Here’s what I did instead. I biked each morning to the nearby town and got the newspaper. I made scrambled eggs. I ground coffee beans with a hand-grinder and made myself a cortado. I went for runs in the woods above the farm, and cooled off in one of the ponds (the one without snapping turtles). I baked bread for my fellow Fellows. I kayaked down the Battenkill River. I took a road-trip to the Adirondacks. I wrote postcards to my daughters, and letters to friends. One morning I helped milk the goats at a dairy in the next valley.

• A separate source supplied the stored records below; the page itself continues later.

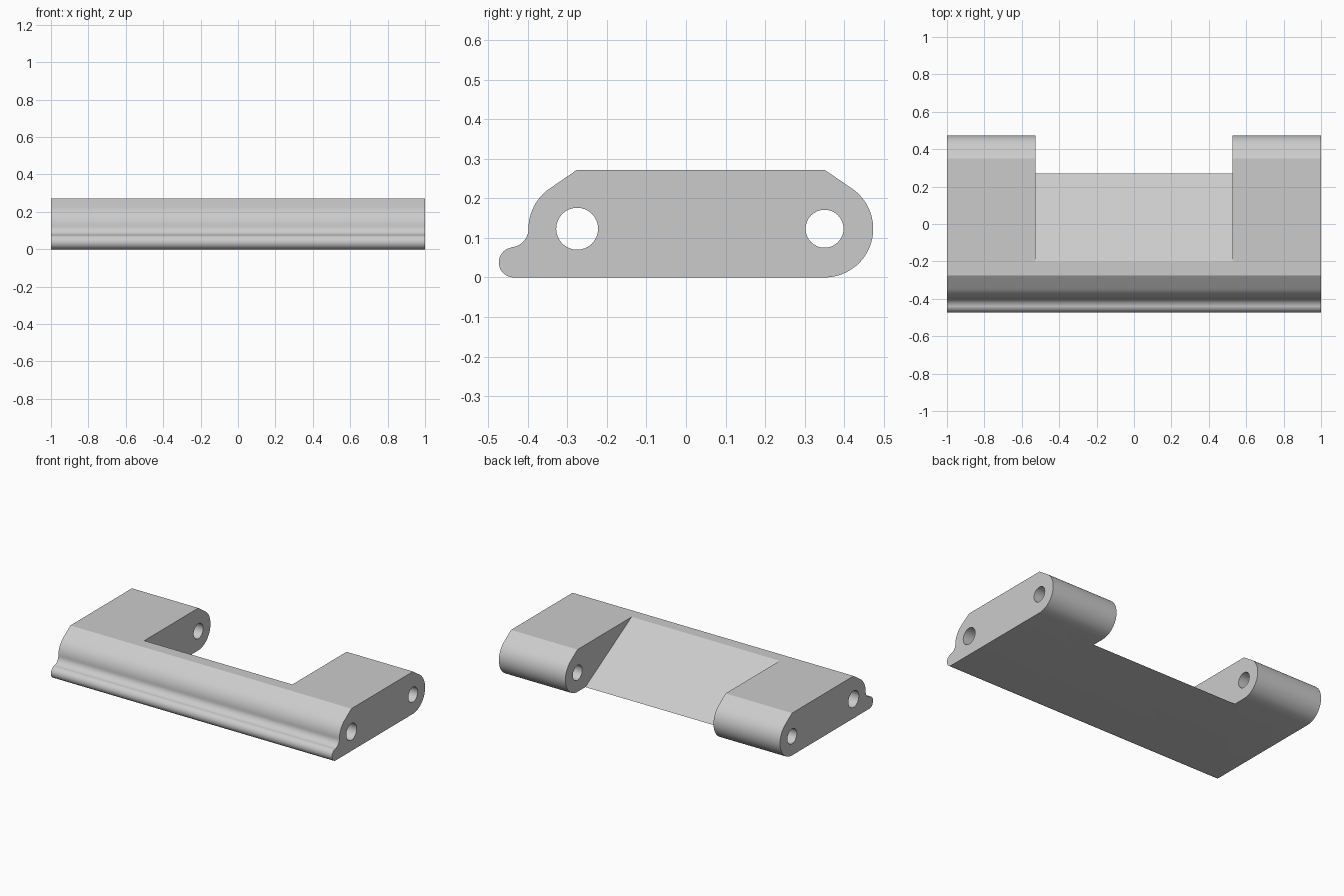
import bpy, bmesh, math

cube = bpy.data.objects.get("Cube")
if cube:
    bpy.data.objects.remove(cube, do_unlink=True)

grey = bpy.data.materials.new("light_grey")
grey.use_nodes = True
grey.diffuse_color = (0.6, 0.6, 0.6, 1)
grey.node_tree.nodes["Principled BSDF"].inputs["Base Color"].default_value = (0.6, 0.6, 0.6, 1)


def arc(cy, cz, r, start, end, steps):
    """Points on an arc in the side plane, angles in degrees."""
    angles = [math.radians(start + (end - start) * i / steps) for i in range(steps + 1)]
    return [(cy + r * math.cos(a), cz + r * math.sin(a)) for a in angles]


def extrude_profile(name, points, half_width):
    """Sweep a side profile along x, centred on x = 0."""
    bm = bmesh.new()
    face = bm.faces.new([bm.verts.new((-half_width, y, z)) for y, z in points])
    swept = bmesh.ops.extrude_face_region(bm, geom=[face])["geom"]
    moved = [v for v in swept if isinstance(v, bmesh.types.BMVert)]
    bmesh.ops.translate(bm, verts=moved, vec=(2 * half_width, 0, 0))
    bmesh.ops.recalc_face_normals(bm, faces=bm.faces)
    mesh = bpy.data.meshes.new(name)
    bm.to_mesh(mesh)
    bm.free()
    mesh.materials.append(grey)
    obj = bpy.data.objects.new(name, mesh)
    bpy.context.collection.objects.link(obj)
    return obj


# Body: rounded arm end, bevelled top, rounded front and front lip
AXIS_Z, TOP, R = 0.123, 0.272, 0.123
FRONT_Y, BACK_Y = -0.275, 0.35
profile = arc(BACK_Y, AXIS_Z, R, -90, 56, 28)
profile += [(BACK_Y, TOP), (FRONT_Y, TOP)]
profile += arc(FRONT_Y, AXIS_Z, R, 124, 180, 12)
profile += arc(-0.445, AXIS_Z, 0.047, 0, -90, 12)[1:]
profile += arc(-0.435, 0.038, 0.038, 90, 270, 20)
bracket = extrude_profile("hinge_bracket", profile, 1.0)

# Cutters: sloped notch between the arms, then the two pin holes
slope = (TOP - 0) / (-0.2 - 0.27)
notch = [(-0.2 + 0.1 / slope, TOP + 0.1), (0.27 - 0.1 / slope, -0.1), (0.8, -0.1), (0.8, TOP + 0.1)]
cutters = [
    extrude_profile("notch_cutter", notch, 0.527),
    extrude_profile("front_hole_cutter", arc(FRONT_Y, AXIS_Z, 0.053, 0, 348.75, 31), 1.1),
    extrude_profile("back_hole_cutter", arc(BACK_Y, AXIS_Z, 0.048, 0, 348.75, 31), 1.1),
]
bpy.context.view_layer.objects.active = bracket
for cutter in cutters:
    cutter.hide_render = True
    mod = bracket.modifiers.new(cutter.name, "BOOLEAN")
    mod.operation = "DIFFERENCE"
    mod.solver = "EXACT"
    mod.object = cutter
    bpy.ops.object.modifier_apply(modifier=mod.name)
    bpy.data.objects.remove(cutter, do_unlink=True)

# Smooth the rounds, keep the edges crisp
bpy.ops.object.select_all(action="DESELECT")
bracket.select_set(True)
bpy.ops.object.shade_smooth_by_angle(angle=math.radians(25))
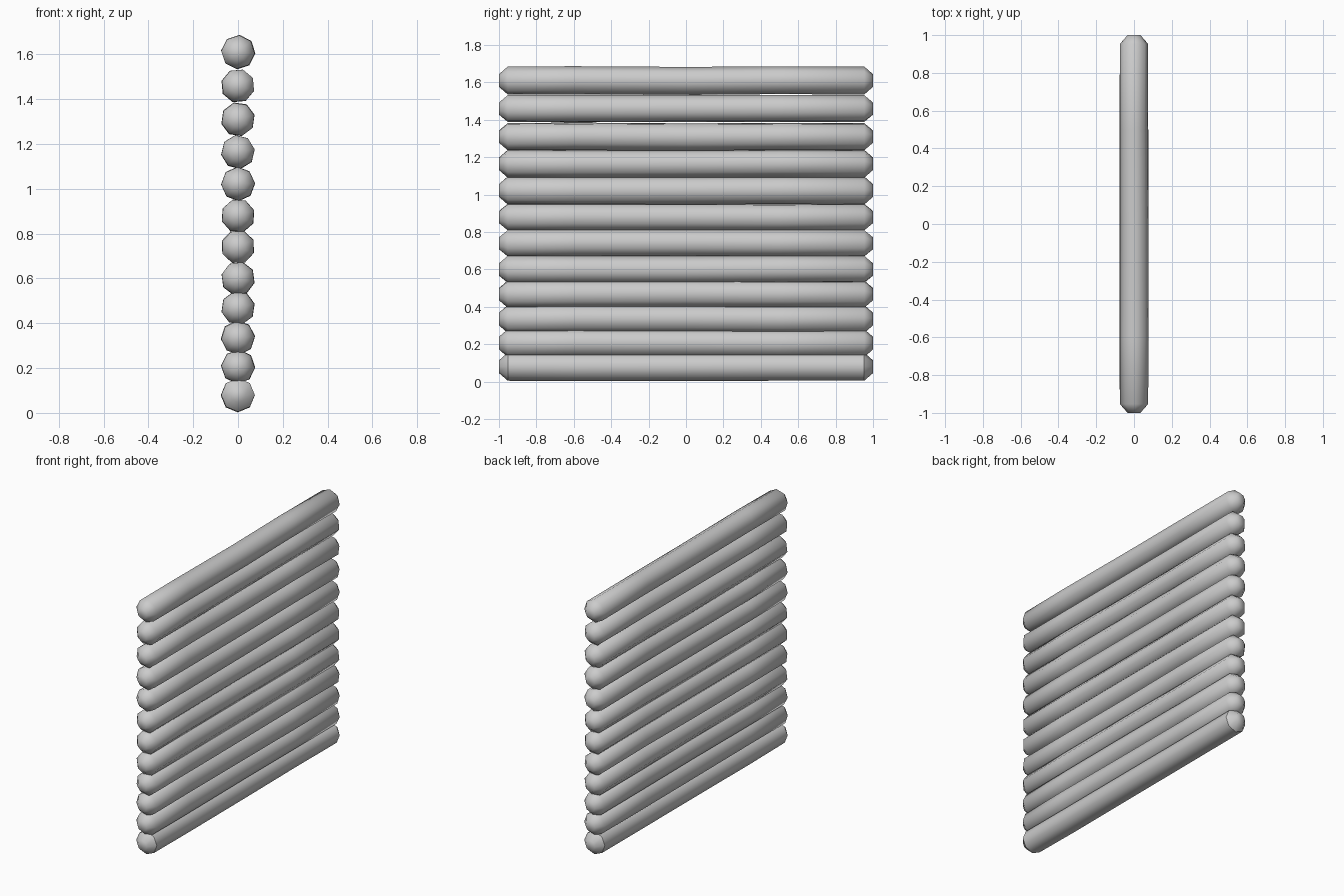
import bpy, bmesh, math, random

if "Cube" in bpy.data.objects:
    bpy.data.objects.remove(bpy.data.objects["Cube"])

random.seed(4)
SIDES = 8
# centre height of each log, bottom to top
HEIGHTS = [0.08, 0.206, 0.335, 0.468, 0.60, 0.74, 0.88, 1.022, 1.165, 1.31, 1.46, 1.61]
# (y, radius) stations along a log, with chamfered ends
STATIONS = [(-1.0, 0.034), (-0.953, 0.075), (-0.6, 0.076), (0.0, 0.075),
            (0.5, 0.0745), (0.953, 0.075), (1.0, 0.034)]


def make_log(name, z, turn, wobble, sharp_ends):
    bm = bmesh.new()
    rings = []
    for y, r in STATIONS:
        inner = abs(y) < 0.9
        dx = random.uniform(-wobble, wobble) if inner else 0
        dz = random.uniform(-wobble, wobble) if inner else 0
        ring = []
        for i in range(SIDES):
            a = turn + math.tau * i / SIDES
            ring.append(bm.verts.new((r * math.cos(a) + dx, y, z + r * math.sin(a) + dz)))
        rings.append(ring)
    for a, b in zip(rings, rings[1:]):
        for i in range(SIDES):
            j = (i + 1) % SIDES
            bm.faces.new((a[i], a[j], b[j], b[i]))
    bm.faces.new(rings[0])
    bm.faces.new(rings[-1])
    bmesh.ops.recalc_face_normals(bm, faces=bm.faces)
    for f in bm.faces:
        f.smooth = True
    # crisp end chamfers on the bottom log
    if sharp_ends:
        for ring in (rings[1], rings[-2]):
            for i in range(SIDES):
                bm.edges.get((ring[i], ring[(i + 1) % SIDES])).smooth = False
    mesh = bpy.data.meshes.new(name)
    bm.to_mesh(mesh)
    bm.free()
    obj = bpy.data.objects.new(name, mesh)
    bpy.context.collection.objects.link(obj)


# stacked wall of logs, each rolled a little differently
for n, z in enumerate(HEIGHTS):
    turn = 0 if n == 0 else random.uniform(0, math.tau / SIDES)
    make_log(f"wall_log_{n + 1}", z, turn, 0.002, n == 0)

Mostly, though, I read. I’d retreat to the small red barn called the Corn Crib. This had been Sendak’s studio. Bookshelves lined three of the walls, windows in the fourth overlooked a pond (the one with snapping turtles). The place smelled of old wood. I’d sit in a comfortable chair under the watchful eyes of a Wild Thing puppet head, my feet on a desk, a mug in hand, with NPR mumbling in the background, and I’d open a book.
I reread books I loved: A River Runs Through It by Norman Maclean, Walt Whitman’s Leaves of Grass, Anne Fadiman’s The Spirit Catches You and You Fall Down. I read a book about the Odawa, the First Nation tribe whose canoes ruled the Great Lakes. I combed through Sendak’s bookshelves, discovering a beautiful edition of Winslow Homer prints. The pile of books on the desk grew; my mug emptied and filled; shadows shifted across the pond. Sometimes, I’d step outside and sketch clouds.
In the evenings, the fellows occasionally gathered for dinner in Sendak’s farmhouse. A local chef cooked for us. He was a forager and had a tattoo of a pig on one shoulder, a troop of inked mushrooms on the other. We ate pork shoulder and drank wine and listened to the kind women who ran the fellowship share stories about Maurice. We were well taken care of.
If this all sounds idyllic, and I sound giddy, well, it was, and I was.
The feeling reminded me of the many Friday afternoons, years ago, when my daughter and I took the subway downtown after our visits to the hospital. We went to the hospital four times a year, for years, for scans to make sure that her cancer had not returned. Her scans were always clear and the fear I had each Friday morning gave way, in the afternoon, to a kind of euphoria. My daughter and I ate sandwiches at a small Italian place in the Village, met my wife for ice cream, and spent the rest of the day at cafés reading books. All afternoon I floated. I felt boundless, filled with relief and thanks. Taken care of by our doctors, and by my family. I don’t wish to go back to those times — the story has a happy ending, with my daughter healthy and in high school — but those Friday afternoons were strangely magical.
Life can’t always be so. Our day-to-day gets in the way. Work, obligations, getting stuff done. But some days we are given a gift, maybe a gift of time, and I’m struck by how often in those times we turn to books.
As I read in Sendak’s studio I thought about the gifted space I found myself in. I thought about gratitude, and grace, and luck. I even thought up the idea for my next book, its foundation taking shape, as if by osmosis, in that room. I may not have been the best Sendak Fellow, but I was an appreciative one, as I sat and read in a studio upstate.